"You Are Cursed" is a useful – and fun – collection of random tables for handling the nature and effects of curses upon a character, in addition to the method of lifting it. "The Merchant" offers an example of a cursed individual, Wretched Old Mikhael, an undead seller of peculiar goods. Just what he sells depends on where he is found and the results of rolls on a random table. Mikhael's an intriguing NPC and I can easily see him becoming an important part of a Mörk Borg campaign. "Blackpowder Weapons for the Rich and Foolhardy" are some simple rules for introducing primitive firearms into your game. As this variant's title suggests, such firearms are expensive but using them is not nearly as foolish as I had hoped they'd be. Mostly, they they're loud and slow to reload rather than potentially harmful to their own users, which seems like an opportunity missed to me.

"The Bone Bowyer" is a unique monster, a bogeyman said to slay children and fashion clothing and weapons from their bodies. Though simple in concept, the presentation is well done, complete with a creepy nursery rhyme to accompany it. The "Borg Bitor" is a giant centipede-like monster whose presentation is less compelling. More effective is the "Rotten Nurse," the risen corpse of a nurse executed for aiding and abetting the necrobutcher, Vretul Kanth. The creature is showcased in a short adventure, "Nurse the Rot," that sees the characters pay a visit a ruined chapel.

Also included with Heretic is "The Hexed Gauntlet of Kagel-Secht," which takes the form of a fold-out poster consisting of a series of comic panels that seem to tell a story involving the discovery and use of the titular magic item. Interspersed throughout the comic panels are game stats for monsters, traps, and the Hexed Gauntlet itself. There's also a "word map" of Necrohell Manor; rather than being a graphic map, it employs words, lines, and arrows to show spatial relations. I'm honestly not entirely sure what to make of this last bit of Heretic, which seems more an exercise in idiosyncratic design than a useful piece of game material. Indeed, it's almost a parody of Mörk Borg and its unorthodox approach to both content and (especially) presentation.

Ultimately, Heretic is probably of most use to those who play or intend to play Mörk Borg, though it contains a number of ideas, such as the monsters, NPCs, and locales that could easily be used with other old school fantasy games. That said, the book's style and content are still very much in line with Mörk Borg's garish, irreverent, and occasionally puerile sensibilities, which will certainly limit its appeal to those not already sold on them. I don't mean that as a criticism. One of the things that I appreciate about Mörk Borg is that it's a game that knows what it's about and makes no apologies for that. It's not trying to be a crowd-pleasing lowest common denominator fantasy RPG but instead a brash and quirky take on "doom metal fantasy" and all that entails. If that's up your alley, Heretic is well worth it.
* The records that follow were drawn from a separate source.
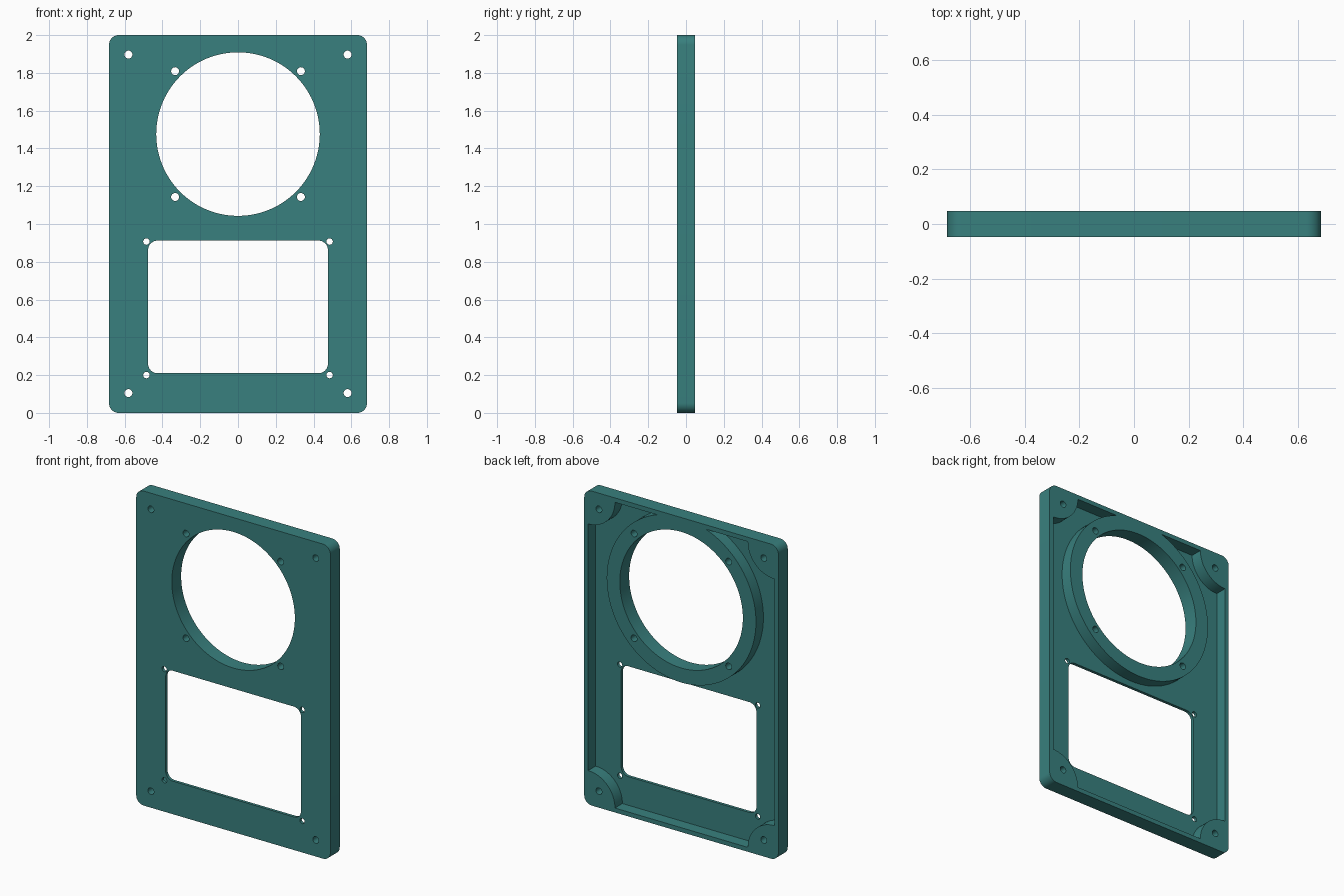
import bpy, bmesh, math

if "Cube" in bpy.data.objects:
    bpy.data.objects.remove(bpy.data.objects["Cube"])

HW, H, HD = 0.683, 2.0, 0.047      # half width, height, half depth
WALL, FLOOR = 0.028, 0.019         # rim wall and front skin thickness
FAN_Z = 1.476

teal = bpy.data.materials.new("teal plastic")
teal.diffuse_color = (0.04, 0.216, 0.209, 1)
teal.use_nodes = True
teal.node_tree.nodes["Principled BSDF"].inputs["Base Color"].default_value = teal.diffuse_color


def rounded_rect(x0, x1, z0, z1, r, n=10):
    if r == 0:
        return [(x0, z0), (x1, z0), (x1, z1), (x0, z1)]
    pts = []
    corners = [(x1 - r, z1 - r), (x0 + r, z1 - r), (x0 + r, z0 + r), (x1 - r, z0 + r)]
    for k, (cx, cz) in enumerate(corners):
        for i in range(n + 1):
            a = math.pi / 2 * (k + i / n)
            pts.append((cx + r * math.cos(a), cz + r * math.sin(a)))
    return pts


def circle(cx, cz, r, n):
    return [(cx + r * math.cos(2 * math.pi * i / n), cz + r * math.sin(2 * math.pi * i / n))
            for i in range(n)]


def prism(name, pts, y0, y1):
    """Extrude an x-z profile from y0 to y1."""
    bm = bmesh.new()
    face = bm.faces.new([bm.verts.new((x, y0, z)) for x, z in pts])
    ext = bmesh.ops.extrude_face_region(bm, geom=[face])["geom"]
    bmesh.ops.translate(bm, vec=(0, y1 - y0, 0),
                        verts=[v for v in ext if isinstance(v, bmesh.types.BMVert)])
    bmesh.ops.recalc_face_normals(bm, faces=bm.faces)
    me = bpy.data.meshes.new(name)
    bm.to_mesh(me)
    bm.free()
    me.materials.append(teal)
    ob = bpy.data.objects.new(name, me)
    bpy.context.collection.objects.link(ob)
    return ob


def cut(target, cutter):
    """Subtract the cutter and delete it."""
    bpy.context.view_layer.objects.active = target
    mod = target.modifiers.new("cut", "BOOLEAN")
    mod.operation, mod.solver, mod.object = "DIFFERENCE", "EXACT", cutter
    bpy.ops.object.modifier_apply(modifier=mod.name)
    bpy.data.objects.remove(cutter)


# Outer block
panel = prism("panel", rounded_rect(-HW, HW, 0, H, 0.052), -HD, HD)

# Rear pocket, leaving the fan ring and corner bosses standing
ix = HW - WALL
pocket = prism("pocket", rounded_rect(-ix, ix, WALL, H - WALL, 0), -HD + FLOOR, HD + 0.1)
cut(pocket, prism("fan_ring", circle(0, FAN_Z, 0.525, 96), -0.2, 0.3))
for sx in (-1, 1):
    for z in (WALL, H - WALL):
        cut(pocket, prism("corner_boss", circle(sx * ix, z, 0.188, 64), -0.2, 0.3))
cut(panel, pocket)

# Fan opening and window
cut(panel, prism("fan_opening", circle(0, FAN_Z, 0.433, 96), -0.2, 0.2))
cut(panel, prism("window", rounded_rect(-0.476, 0.476, 0.21, 0.912, 0.05), -0.2, 0.2))

# Screw holes: panel corners, fan, window
for x, z0, z1, r in ((0.58, 0.105, 1.897, 0.021),
                     (0.333, FAN_Z - 0.333, FAN_Z + 0.333, 0.021),
                     (0.485, 0.2, 0.907, 0.017)):
    for sx in (-1, 1):
        for z in (z0, z1):
            cut(panel, prism("screw_hole", circle(sx * x, z, r, 24), -0.2, 0.2))

bpy.ops.object.select_all(action="DESELECT")
panel.select_set(True)
bpy.context.view_layer.objects.active = panel
bpy.ops.object.shade_smooth_by_angle(angle=math.radians(30))
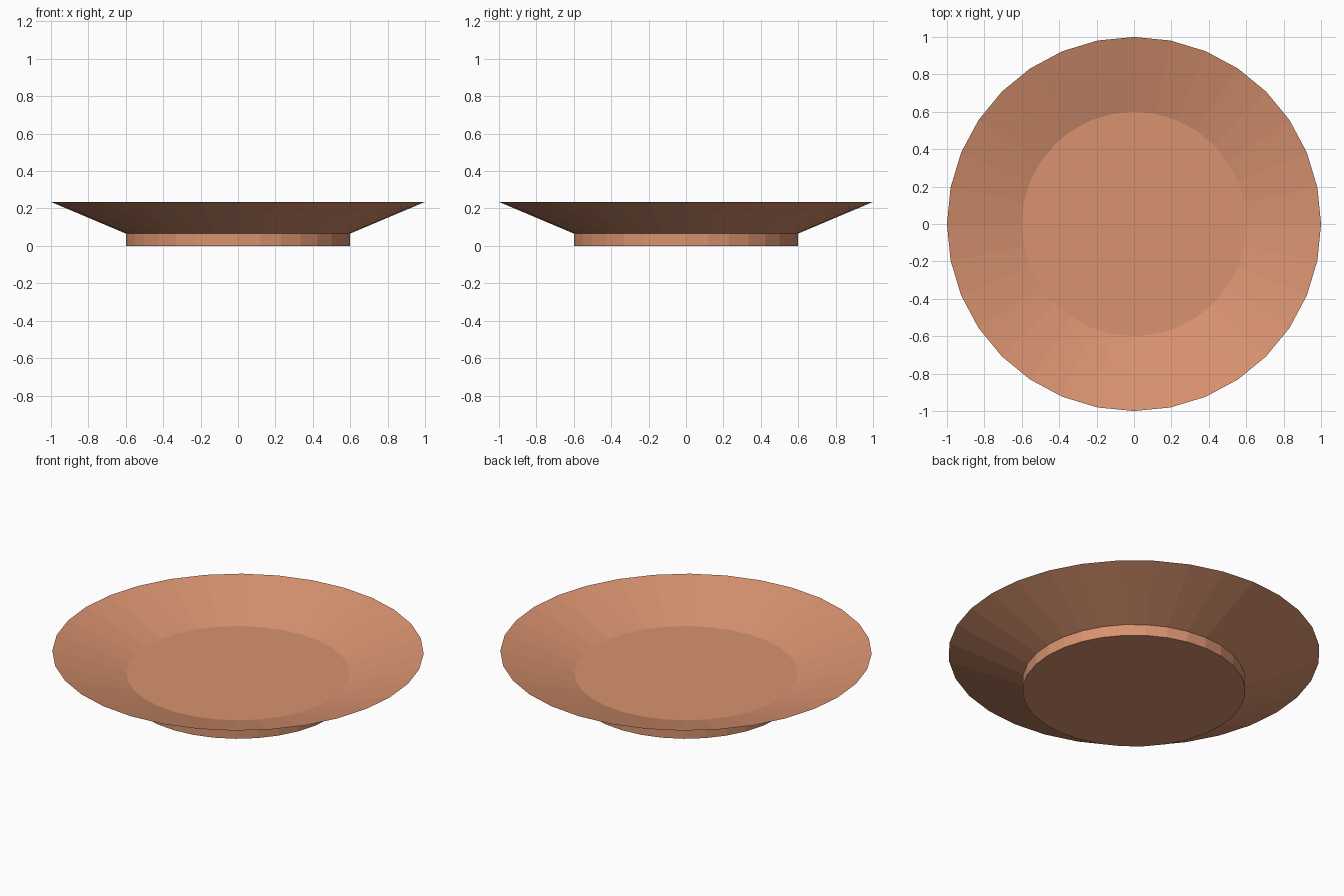
import bpy, bmesh
from math import cos, sin, tau

if "Cube" in bpy.data.objects:
    bpy.data.objects.remove(bpy.data.objects["Cube"])

SIDES = 32
# Plate profile (radius, height): foot, underside, rim, inner slope, floor
PROFILE = [(0.6, 0.0), (0.6, 0.066), (1.0, 0.235), (0.6, 0.11)]


def ring(bm, radius, z):
    return [bm.verts.new((radius * cos(tau * i / SIDES), radius * sin(tau * i / SIDES), z))
            for i in range(SIDES)]


# Revolve the profile into a faceted plate
bm = bmesh.new()
rings = [ring(bm, r, z) for r, z in PROFILE]
for low, high in zip(rings, rings[1:]):
    for i in range(SIDES):
        j = (i + 1) % SIDES
        bm.faces.new((low[i], low[j], high[j], high[i]))

# Foot underside and eating surface
bm.faces.new(rings[0][::-1])
bm.faces.new(rings[-1])
bmesh.ops.recalc_face_normals(bm, faces=bm.faces)

mesh = bpy.data.meshes.new("plate")
bm.to_mesh(mesh)
bm.free()
plate = bpy.data.objects.new("plate", mesh)
bpy.context.collection.objects.link(plate)

# Terracotta colour
clay = bpy.data.materials.new("terracotta")
clay.diffuse_color = (0.69, 0.29, 0.16, 1)
clay.use_nodes = True
clay.node_tree.nodes["Principled BSDF"].inputs["Base Color"].default_value = clay.diffuse_color
mesh.materials.append(clay)
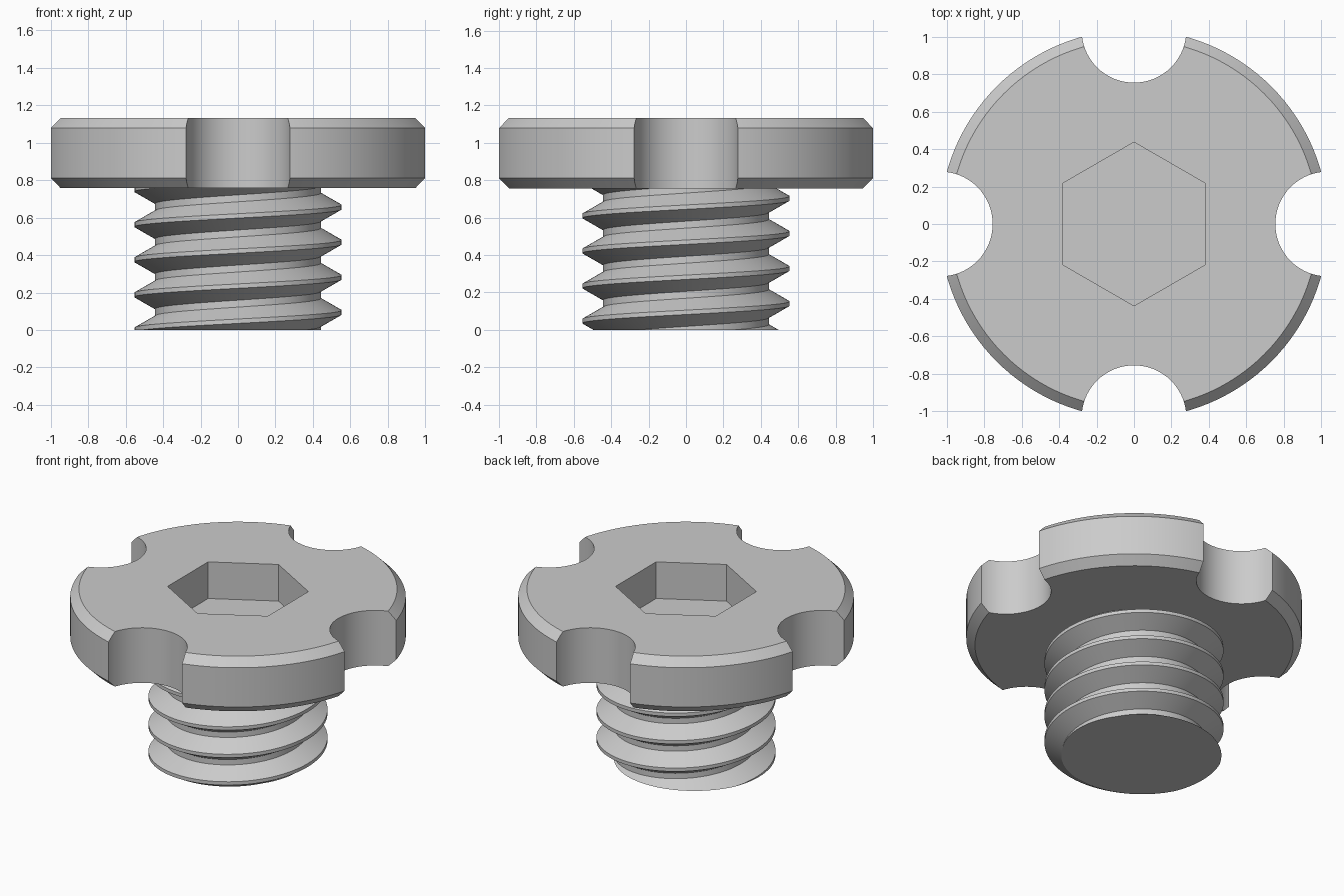
import bpy, bmesh, math
from mathutils import Vector, Matrix

if "Cube" in bpy.data.objects:
    bpy.data.objects.remove(bpy.data.objects["Cube"], do_unlink=True)

HEAD_BOTTOM, HEAD_TOP, HEAD_R, CHAMFER = 0.757, 1.133, 1.038, 0.054
NOTCH_R, SOCKET_R, SOCKET_DEPTH = 0.28, 0.437, 0.25
CREST_R, ROOT_R, PITCH = 0.554, 0.443, 0.1875
STEPS = 96

steel = bpy.data.materials.new("grey_steel")
steel.use_nodes = True
grey = (0.6, 0.6, 0.6, 1)
steel.diffuse_color = grey
steel.node_tree.nodes["Principled BSDF"].inputs["Base Color"].default_value = grey


def finish(bm, name):
    bmesh.ops.recalc_face_normals(bm, faces=bm.faces)
    mesh = bpy.data.meshes.new(name)
    bm.to_mesh(mesh)
    bm.free()
    mesh.materials.append(steel)
    obj = bpy.data.objects.new(name, mesh)
    bpy.context.collection.objects.link(obj)
    return obj


def select_only(obj):
    bpy.ops.object.select_all(action="DESELECT")
    obj.select_set(True)
    bpy.context.view_layer.objects.active = obj


def prism(bm, sides, radius, x, y, z0, z1, turn=0.0):
    place = Matrix.Translation((x, y, (z0 + z1) / 2)) @ Matrix.Rotation(turn, 4, "Z")
    bmesh.ops.create_cone(bm, cap_ends=True, segments=sides, radius1=radius,
                          radius2=radius, depth=z1 - z0, matrix=place)


# Head: chamfered disc
bm = bmesh.new()
prism(bm, 128, HEAD_R, 0, 0, HEAD_BOTTOM, HEAD_TOP)
rims = [e for e in bm.edges if abs(e.verts[0].co.z - e.verts[1].co.z) < 0.001]
bmesh.ops.bevel(bm, geom=rims, offset=CHAMFER, segments=1, affect="EDGES")
head = finish(bm, "head")

# Cutters: four grip notches and the hexagonal socket
bm = bmesh.new()
for i in range(4):
    a = i * math.pi / 2
    prism(bm, 64, NOTCH_R, 1.035 * math.cos(a), 1.035 * math.sin(a),
          HEAD_BOTTOM - 0.2, HEAD_TOP + 0.2)
corners = [Vector((SOCKET_R * math.sin(i * math.pi / 3), SOCKET_R * math.cos(i * math.pi / 3),
                   HEAD_TOP - SOCKET_DEPTH)) for i in range(6)]
floor = bm.faces.new([bm.verts.new(c) for c in corners])
walls = bmesh.ops.extrude_face_region(bm, geom=[floor], use_keep_orig=True)
bmesh.ops.translate(bm, vec=(0, 0, SOCKET_DEPTH + 0.2),
                    verts=[v for v in walls["geom"] if isinstance(v, bmesh.types.BMVert)])
cutter = finish(bm, "head_cutter")
cutter.hide_render = True

cut = head.modifiers.new("cut", "BOOLEAN")
cut.operation, cut.solver, cut.object = "DIFFERENCE", "EXACT", cutter
select_only(head)
bpy.ops.object.modifier_apply(modifier=cut.name)
bpy.data.objects.remove(cutter, do_unlink=True)

# Threaded shank: a thread profile swept up a right-handed helix
bm = bmesh.new()
crest, root = PITCH / 16, PITCH / 2 - 0.0185
profile = [(CREST_R, -crest), (CREST_R, crest), (ROOT_R, root),
           (ROOT_R, PITCH - root), (CREST_R, PITCH - crest)]
previous = None
for n in range(-2 * STEPS, 6 * STEPS + 1):
    a = math.pi + n * math.tau / STEPS
    lift = n * PITCH / STEPS
    row = [bm.verts.new((r * math.cos(a), r * math.sin(a), z + lift)) for r, z in profile]
    if previous:
        for j in range(len(profile) - 1):
            bm.faces.new((previous[j], row[j], row[j + 1], previous[j + 1]))
    previous = row
bmesh.ops.remove_doubles(bm, verts=bm.verts, dist=0.0005)

# Trim the shank flat at the tip and just inside the head, then cap it
for z, side in ((0, -1), (HEAD_BOTTOM + 0.02, 1)):
    result = bmesh.ops.bisect_plane(
        bm, geom=bm.verts[:] + bm.edges[:] + bm.faces[:], dist=0.00001,
        plane_co=(0, 0, z), plane_no=(0, 0, side), clear_outer=True)
    rim = [e for e in result["geom_cut"] if isinstance(e, bmesh.types.BMEdge)]
    bmesh.ops.edgeloop_fill(bm, edges=rim)
shank = finish(bm, "threaded_shank")

for obj in (head, shank):
    select_only(obj)
    bpy.ops.object.shade_smooth_by_angle(angle=math.radians(25))
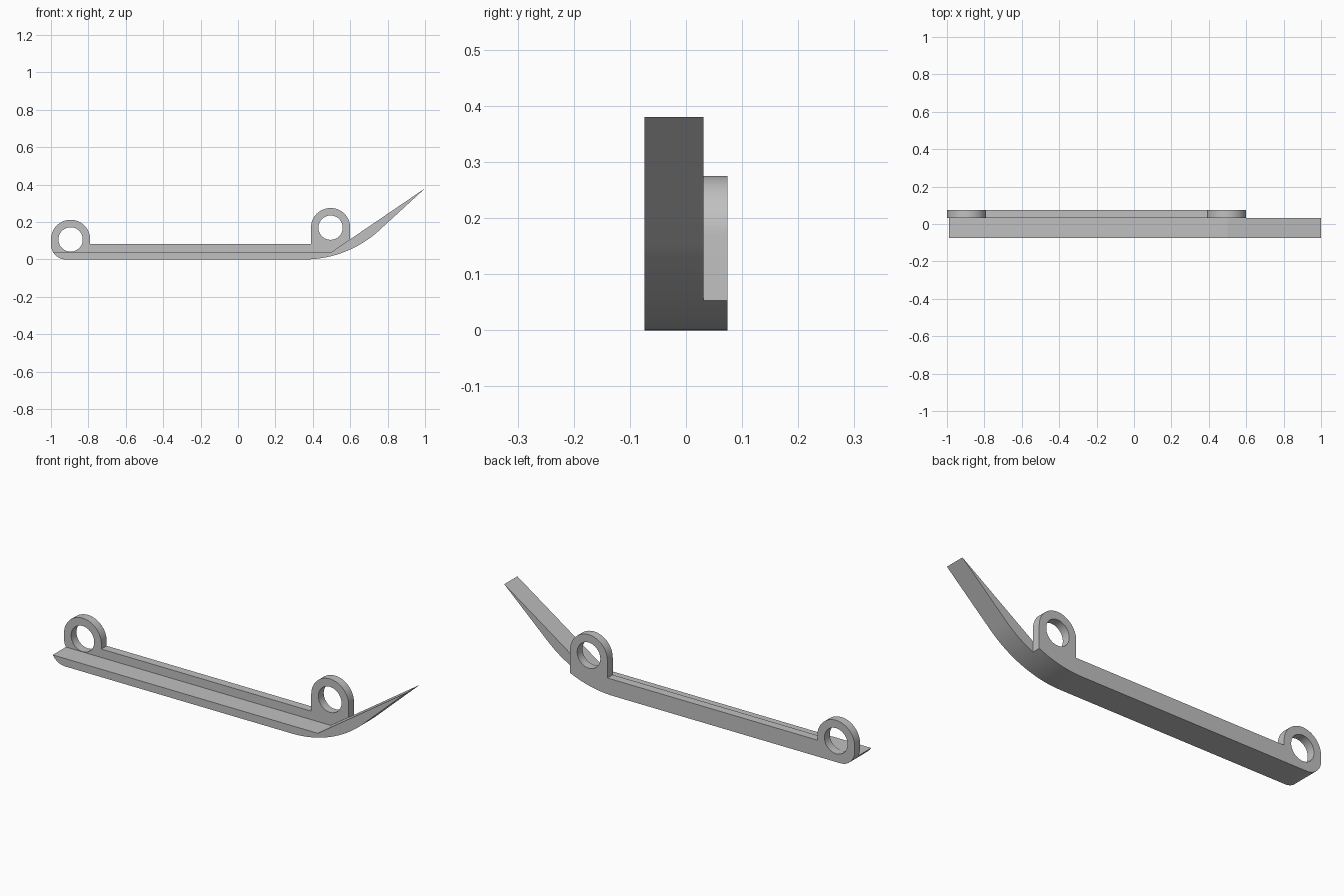
import bpy
from math import sin, cos, radians

cube = bpy.data.objects.get("Cube")
if cube:
    bpy.data.objects.remove(cube, do_unlink=True)

grey = bpy.data.materials.new("plain grey")
grey.use_nodes = True
colour = (0.53, 0.53, 0.53, 1)
grey.diffuse_color = colour
grey.node_tree.nodes["Principled BSDF"].inputs["Base Color"].default_value = colour

FRONT, STEP, BACK = -0.074, 0.031, 0.074
LUG, HOLE, BEND = 0.105, 0.065, 0.593
REAR_EYE, FRONT_EYE = (-0.895, 0.107), (0.495, 0.17)


def arc(centre, radius, start, end, steps=24):
    """Points along an arc, angles in degrees."""
    angles = [radians(start + (end - start) * i / steps) for i in range(steps + 1)]
    return [(centre[0] + radius * cos(a), centre[1] + radius * sin(a)) for a in angles]


def plate(name, loops, y0, y1):
    """Extrude closed side outlines (later loops are holes) from y0 to y1."""
    curve = bpy.data.curves.new(name, "CURVE")
    curve.dimensions = "2D"
    curve.fill_mode = "BOTH"
    curve.extrude = (y1 - y0) / 2
    for points in loops:
        spline = curve.splines.new("POLY")
        spline.points.add(len(points) - 1)
        for p, (x, z) in zip(spline.points, points):
            p.co = (x, z, 0, 1)
        spline.use_cyclic_u = True
    curve.materials.append(grey)
    obj = bpy.data.objects.new(name, curve)
    bpy.context.collection.objects.link(obj)
    obj.rotation_euler.x = radians(90)
    obj.location.y = (y0 + y1) / 2
    bpy.ops.object.select_all(action="DESELECT")
    obj.select_set(True)
    bpy.context.view_layer.objects.active = obj
    bpy.ops.object.convert(target="MESH")
    bpy.ops.object.shade_smooth_by_angle(angle=radians(30))
    return bpy.context.object


# Runner with a rounded heel and an upswept pointed tip
bend_centre = (0.355, BEND)
heel = (-0.92, 0.08)
runner = arc(heel, 0.08, 210, 270, 12)
runner += arc(bend_centre, BEND, 270, 312.5)
runner += [(1.0, 0.38), (0.5, 0.04)]
plate("runner", [runner], FRONT, STEP)

# Rear flange with two upright mounting eyes
flange = arc(heel, 0.08, 180, 270, 16)
flange += arc(bend_centre, BEND, 270, 294.4, 14)
flange += arc(FRONT_EYE, LUG, 0, 180, 32)
flange += [(FRONT_EYE[0] - LUG, 0.083), (REAR_EYE[0] + LUG, 0.083)]
flange += arc(REAR_EYE, LUG, 0, 180, 32)
holes = [arc(eye, HOLE, 0, 352.5, 47) for eye in (REAR_EYE, FRONT_EYE)]
plate("mounting_flange", [flange] + holes, STEP, BACK)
  1. Never heard of it, but looks amazing. I have to check it out.

  2. I think one of the reasons why I've come to like Mörk Börg is that it's basically a Dying Earth/Zothique set-up with Heavy Metal and loads of black humour